Below are the records; repeat exactly their lines between the line holding "for side, sign" and the line holding "v.co.y = y1", inclusive, skipping the pictures.

(Plain-text document sources)
* * * * * * *

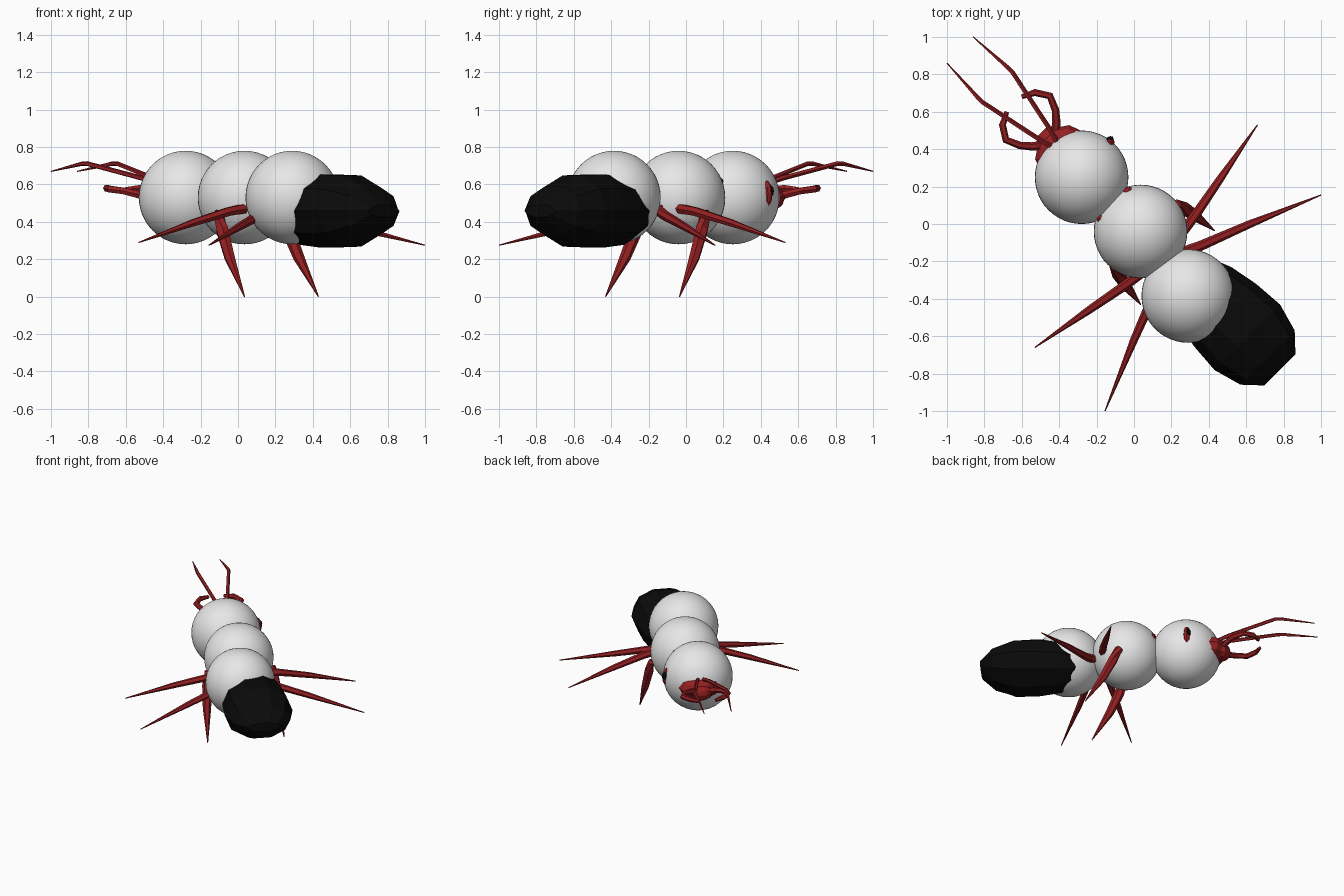
import bpy, bmesh, math
from mathutils import Vector, Matrix

cube = bpy.data.objects.get("Cube")
if cube:
    bpy.data.objects.remove(cube, do_unlink=True)


def material(name, rgb):
    m = bpy.data.materials.new(name)
    m.use_nodes = True
    m.diffuse_color = (*rgb, 1)
    b = m.node_tree.nodes["Principled BSDF"]
    b.inputs["Base Color"].default_value = (*rgb, 1)
    b.inputs["Roughness"].default_value = 0.8
    return m


GREY = material("pale grey", (0.8, 0.8, 0.8))
RED = material("dark red", (0.30, 0.014, 0.016))
BLACK = material("black", (0.003, 0.003, 0.003))

# The body lies on the diagonal x = -y
FORWARD = Vector((-1, 1, 0)).normalized()
SIDE = Vector((1, 1, 0)).normalized()
UP = Vector((0, 0, 1))


def place(s, v, z):
    return FORWARD * s + SIDE * v + UP * z


def mirrored(p):
    return Vector((-p[1], -p[0], p[2]))


def finish(bm, name, mat, smooth=False):
    bmesh.ops.recalc_face_normals(bm, faces=bm.faces)
    me = bpy.data.meshes.new(name)
    bm.to_mesh(me)
    bm.free()
    me.materials.append(mat)
    for f in me.polygons:
        f.use_smooth = smooth
    ob = bpy.data.objects.new(name, me)
    bpy.context.collection.objects.link(ob)
    return ob


def skin(rings, name, mat):
    """Join a row of vertex rings into a closed skin."""
    bm = bmesh.new()
    rows = [[bm.verts.new(p) for p in ring] for ring in rings]
    n = len(rows[0])
    for a, b in zip(rows, rows[1:]):
        for i in range(n):
            j = (i + 1) % n
            bm.faces.new((a[i], a[j], b[j], b[i]))
    bm.faces.new(rows[0])
    bm.faces.new(rows[-1])
    return finish(bm, name, mat)


def ring(centre, across, up, n):
    angles = [math.tau * i / n for i in range(n)]
    return [centre + across * math.cos(a) + up * math.sin(a) for a in angles]


def tube(name, points, radii, n=6):
    """Tapered faceted limb along a path."""
    pts = [Vector(p) for p in points]
    rings = []
    for i, (p, r) in enumerate(zip(pts, radii)):
        t = (pts[min(i + 1, len(pts) - 1)] - pts[max(i - 1, 0)]).normalized()
        across = t.cross(UP).normalized()
        rings.append(ring(p, across * r, across.cross(t) * r, n))
    return skin(rings, name, RED)


def limb_pair(name, points, radii, n=6):
    tube("left_" + name, points, radii, n)
    tube("right_" + name, [mirrored(p) for p in points], radii, n)


def ellipsoid(name, centre, size, mat, seg=10, rows=6):
    """Faceted ellipsoid sized along the body, across it and upward."""
    bm = bmesh.new()
    bmesh.ops.create_uvsphere(bm, u_segments=seg, v_segments=rows, radius=1)
    for v in bm.verts:
        a, b, c = (k * s for k, s in zip(v.co, size))
        v.co = centre + place(a, b, c)
    return finish(bm, name, mat)


# Three large smooth balls
for name, x, y in (("head_ball", -0.28, 0.25), ("middle_ball", 0.035, -0.04),
                   ("rear_ball", 0.29, -0.385)):
    bm = bmesh.new()
    bmesh.ops.create_uvsphere(bm, u_segments=48, v_segments=24, radius=0.25,
                              matrix=Matrix.Translation((x, y, 0.53)))
    finish(bm, name, GREY, smooth=True)

# Faceted abdomen: distance back, half width, half height
profile = [(0.33, 0.08, 0.07), (0.42, 0.16, 0.14), (0.53, 0.205, 0.19),
           (0.686, 0.235, 0.205), (0.856, 0.248, 0.2), (1.01, 0.205, 0.135),
           (1.103, 0.118, 0.035)]
skin([ring(place(-t, 0, 0.458), SIDE * w, UP * h, 10) for t, w, h in profile],
     "abdomen", BLACK)

# Head, thorax and waist
ellipsoid("head", place(0.53, 0, 0.53), (0.15, 0.16, 0.095), RED)
ellipsoid("snout", place(0.63, 0, 0.52), (0.07, 0.09, 0.06), RED)
ellipsoid("thorax", place(0, 0, 0.5), (0.3, 0.1, 0.1), RED)
for side, sign in (("left", 1), ("right", -1)):
    ellipsoid(side + "_eye", place(0.40, sign * 0.2, 0.55), (0.03, 0.045, 0.075), RED)
    ellipsoid(side + "_pupil", place(0.41, sign * 0.215, 0.565), (0.02, 0.035, 0.035), BLACK)
    ellipsoid(side + "_shoulder", place(0.148, sign * 0.098, 0.615), (0.02, 0.03, 0.025), RED)

# Antennae and curved jaws
limb_pair("antenna", [(-0.40, 0.42, 0.6), (-0.46, 0.52, 0.635), (-0.65, 0.81, 0.712),
                      (-0.68, 0.84, 0.71), (-0.86, 1.0, 0.67)],
          [0.014, 0.014, 0.013, 0.012, 0.003], 5)
limb_pair("jaw", [(-0.42, 0.48, 0.53), (-0.415, 0.55, 0.55), (-0.42, 0.61, 0.565),
                  (-0.45, 0.685, 0.575), (-0.53, 0.703, 0.58), (-0.6, 0.68, 0.575)],
          [0.025, 0.022, 0.02, 0.02, 0.019, 0.012])

# Three pairs of legs
limb_pair("front_leg", [(0.12, 0.04, 0.47), (0.235, 0.105, 0.44), (0.265, 0.085, 0.36),
                        (0.325, 0.045, 0.21), (0.43, -0.035, 0)],
          [0.02, 0.028, 0.036, 0.03, 0.003])
limb_pair("middle_leg", [(0.1, -0.1, 0.5), (0.27, -0.03, 0.47), (0.33, 0.05, 0.455),
                         (0.46, 0.24, 0.395), (0.66, 0.53, 0.29)],
          [0.02, 0.028, 0.026, 0.021, 0.003])
limb_pair("rear_leg", [(0.12, -0.13, 0.5), (0.28, -0.145, 0.46), (0.36, -0.115, 0.435),
                       (0.62, 0, 0.37), (1.0, 0.155, 0.275)],
          [0.02, 0.03, 0.027, 0.021, 0.003])
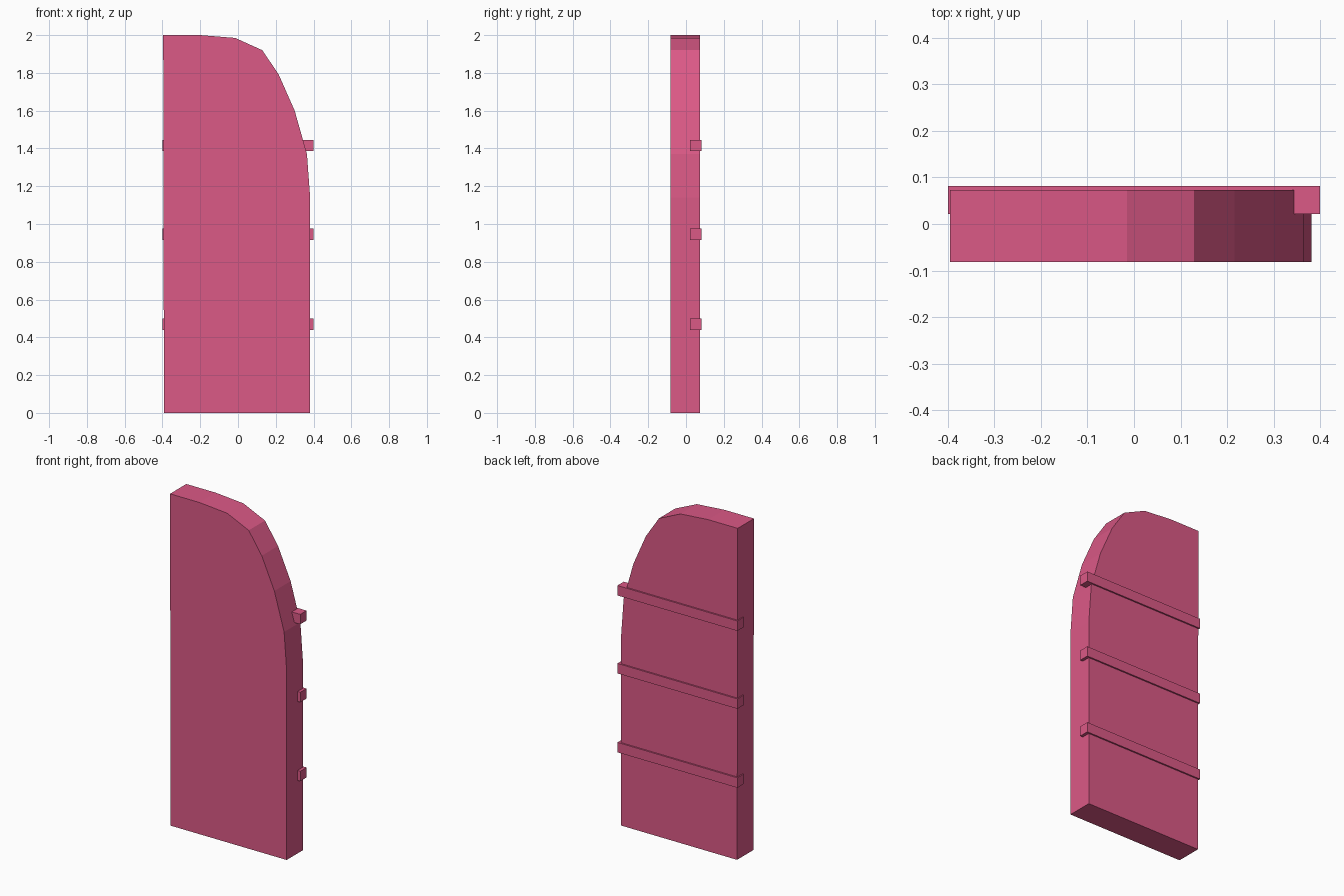
import bpy, bmesh

if "Cube" in bpy.data.objects:
    bpy.data.objects.remove(bpy.data.objects["Cube"])

pink = bpy.data.materials.new("pink_paint")
pink.diffuse_color = (0.71, 0.10, 0.24, 1)
pink.use_nodes = True
pink.node_tree.nodes["Principled BSDF"].inputs["Base Color"].default_value = pink.diffuse_color


def extrude_profile(name, points, y0, y1):
    """Solid made by pushing an x-z outline from y0 to y1."""
    bm = bmesh.new()
    face = bm.faces.new([bm.verts.new((x, y0, z)) for x, z in points])
    new = bmesh.ops.extrude_face_region(bm, geom=[face], use_keep_orig=True)["geom"]
    for v in new:
        if isinstance(v, bmesh.types.BMVert):
            v.co.y = y1
    bmesh.ops.recalc_face_normals(bm, faces=bm.faces[:])
    mesh = bpy.data.meshes.new(name)
    bm.to_mesh(mesh)
    bm.free()
    mesh.materials.append(pink)
    obj = bpy.data.objects.new(name, mesh)
    bpy.context.collection.objects.link(obj)
    return obj


# Door leaf with a faceted quarter arch
outline = [(-0.392, 0), (0.382, 0), (0.382, 1.14), (0.365, 1.37), (0.30, 1.60),
           (0.216, 1.79), (0.129, 1.92), (-0.015, 1.985), (-0.20, 2.0), (-0.396, 2.0)]
extrude_profile("door_leaf", outline, -0.082, 0.073)

# Horizontal battens let into the back
for i, z in enumerate((0.47, 0.946, 1.416)):
    h = 0.03
    extrude_profile(f"back_batten_{i + 1}",
                    [(-0.4, z - h), (0.4, z - h), (0.4, z + h), (-0.4, z + h)],
                    0.022, 0.082)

* * * * * * *

RESULT:
for side, sign in (("left", 1), ("right", -1)):
    ellipsoid(side + "_eye", place(0.40, sign * 0.2, 0.55), (0.03, 0.045, 0.075), RED)
    ellipsoid(side + "_pupil", place(0.41, sign * 0.215, 0.565), (0.02, 0.035, 0.035), BLACK)
    ellipsoid(side + "_shoulder", place(0.148, sign * 0.098, 0.615), (0.02, 0.03, 0.025), RED)

# Antennae and curved jaws
limb_pair("antenna", [(-0.40, 0.42, 0.6), (-0.46, 0.52, 0.635), (-0.65, 0.81, 0.712),
                      (-0.68, 0.84, 0.71), (-0.86, 1.0, 0.67)],
          [0.014, 0.014, 0.013, 0.012, 0.003], 5)
limb_pair("jaw", [(-0.42, 0.48, 0.53), (-0.415, 0.55, 0.55), (-0.42, 0.61, 0.565),
                  (-0.45, 0.685, 0.575), (-0.53, 0.703, 0.58), (-0.6, 0.68, 0.575)],
          [0.025, 0.022, 0.02, 0.02, 0.019, 0.012])

# Three pairs of legs
limb_pair("front_leg", [(0.12, 0.04, 0.47), (0.235, 0.105, 0.44), (0.265, 0.085, 0.36),
                        (0.325, 0.045, 0.21), (0.43, -0.035, 0)],
          [0.02, 0.028, 0.036, 0.03, 0.003])
limb_pair("middle_leg", [(0.1, -0.1, 0.5), (0.27, -0.03, 0.47), (0.33, 0.05, 0.455),
                         (0.46, 0.24, 0.395), (0.66, 0.53, 0.29)],
          [0.02, 0.028, 0.026, 0.021, 0.003])
limb_pair("rear_leg", [(0.12, -0.13, 0.5), (0.28, -0.145, 0.46), (0.36, -0.115, 0.435),
                       (0.62, 0, 0.37), (1.0, 0.155, 0.275)],
          [0.02, 0.03, 0.027, 0.021, 0.003])
import bpy, bmesh

if "Cube" in bpy.data.objects:
    bpy.data.objects.remove(bpy.data.objects["Cube"])

pink = bpy.data.materials.new("pink_paint")
pink.diffuse_color = (0.71, 0.10, 0.24, 1)
pink.use_nodes = True
pink.node_tree.nodes["Principled BSDF"].inputs["Base Color"].default_value = pink.diffuse_color


def extrude_profile(name, points, y0, y1):
    """Solid made by pushing an x-z outline from y0 to y1."""
    bm = bmesh.new()
    face = bm.faces.new([bm.verts.new((x, y0, z)) for x, z in points])
    new = bmesh.ops.extrude_face_region(bm, geom=[face], use_keep_orig=True)["geom"]
    for v in new:
        if isinstance(v, bmesh.types.BMVert):
            v.co.y = y1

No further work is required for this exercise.